* [Task prompt]: Below are entries; copy exactly the lines from the one with "bpy.ops.object.select_all(action='DESELECT')" through the one with "SPLIT_Z) / 2))", both included, and leave out the rest.

* [Data]:
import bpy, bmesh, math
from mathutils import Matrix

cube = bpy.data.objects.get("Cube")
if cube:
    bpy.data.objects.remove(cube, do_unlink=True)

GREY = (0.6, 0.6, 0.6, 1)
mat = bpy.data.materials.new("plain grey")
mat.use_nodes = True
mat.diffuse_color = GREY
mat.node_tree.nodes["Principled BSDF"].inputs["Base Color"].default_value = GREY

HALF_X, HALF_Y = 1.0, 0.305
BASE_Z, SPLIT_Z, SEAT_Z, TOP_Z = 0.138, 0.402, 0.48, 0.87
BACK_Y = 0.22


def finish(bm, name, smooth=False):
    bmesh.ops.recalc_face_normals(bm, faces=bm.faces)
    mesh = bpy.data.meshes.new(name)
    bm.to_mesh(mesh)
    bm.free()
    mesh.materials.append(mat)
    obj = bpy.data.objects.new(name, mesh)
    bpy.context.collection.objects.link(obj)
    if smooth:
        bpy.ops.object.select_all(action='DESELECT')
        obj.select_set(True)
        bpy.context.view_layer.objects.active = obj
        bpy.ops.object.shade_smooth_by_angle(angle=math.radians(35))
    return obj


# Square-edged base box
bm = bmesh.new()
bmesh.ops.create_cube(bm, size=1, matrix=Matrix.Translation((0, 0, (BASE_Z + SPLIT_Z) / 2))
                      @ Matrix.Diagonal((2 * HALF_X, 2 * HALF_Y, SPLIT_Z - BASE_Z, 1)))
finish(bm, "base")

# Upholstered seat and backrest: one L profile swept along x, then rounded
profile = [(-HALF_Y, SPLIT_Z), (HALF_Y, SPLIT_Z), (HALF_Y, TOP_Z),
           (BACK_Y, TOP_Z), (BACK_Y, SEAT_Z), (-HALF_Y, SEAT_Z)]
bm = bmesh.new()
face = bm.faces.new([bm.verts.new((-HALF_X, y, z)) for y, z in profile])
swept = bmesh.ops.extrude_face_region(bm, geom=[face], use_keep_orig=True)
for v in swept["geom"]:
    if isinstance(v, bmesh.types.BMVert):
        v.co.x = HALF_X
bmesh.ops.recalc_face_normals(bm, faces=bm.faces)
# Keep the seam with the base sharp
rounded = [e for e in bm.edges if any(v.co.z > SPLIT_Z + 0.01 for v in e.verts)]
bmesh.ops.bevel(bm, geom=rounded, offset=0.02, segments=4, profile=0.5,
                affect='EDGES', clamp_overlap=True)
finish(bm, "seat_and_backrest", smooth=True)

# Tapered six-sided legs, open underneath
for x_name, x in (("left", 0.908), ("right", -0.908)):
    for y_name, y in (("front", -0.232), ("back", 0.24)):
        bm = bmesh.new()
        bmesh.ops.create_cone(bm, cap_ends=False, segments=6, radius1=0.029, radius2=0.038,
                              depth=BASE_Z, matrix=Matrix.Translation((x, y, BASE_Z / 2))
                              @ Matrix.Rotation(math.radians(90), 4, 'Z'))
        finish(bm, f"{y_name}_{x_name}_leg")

* [Solution to the problem]:
        bpy.ops.object.select_all(action='DESELECT')
        obj.select_set(True)
        bpy.context.view_layer.objects.active = obj
        bpy.ops.object.shade_smooth_by_angle(angle=math.radians(35))
    return obj


# Square-edged base box
bm = bmesh.new()
bmesh.ops.create_cube(bm, size=1, matrix=Matrix.Translation((0, 0, (BASE_Z + SPLIT_Z) / 2))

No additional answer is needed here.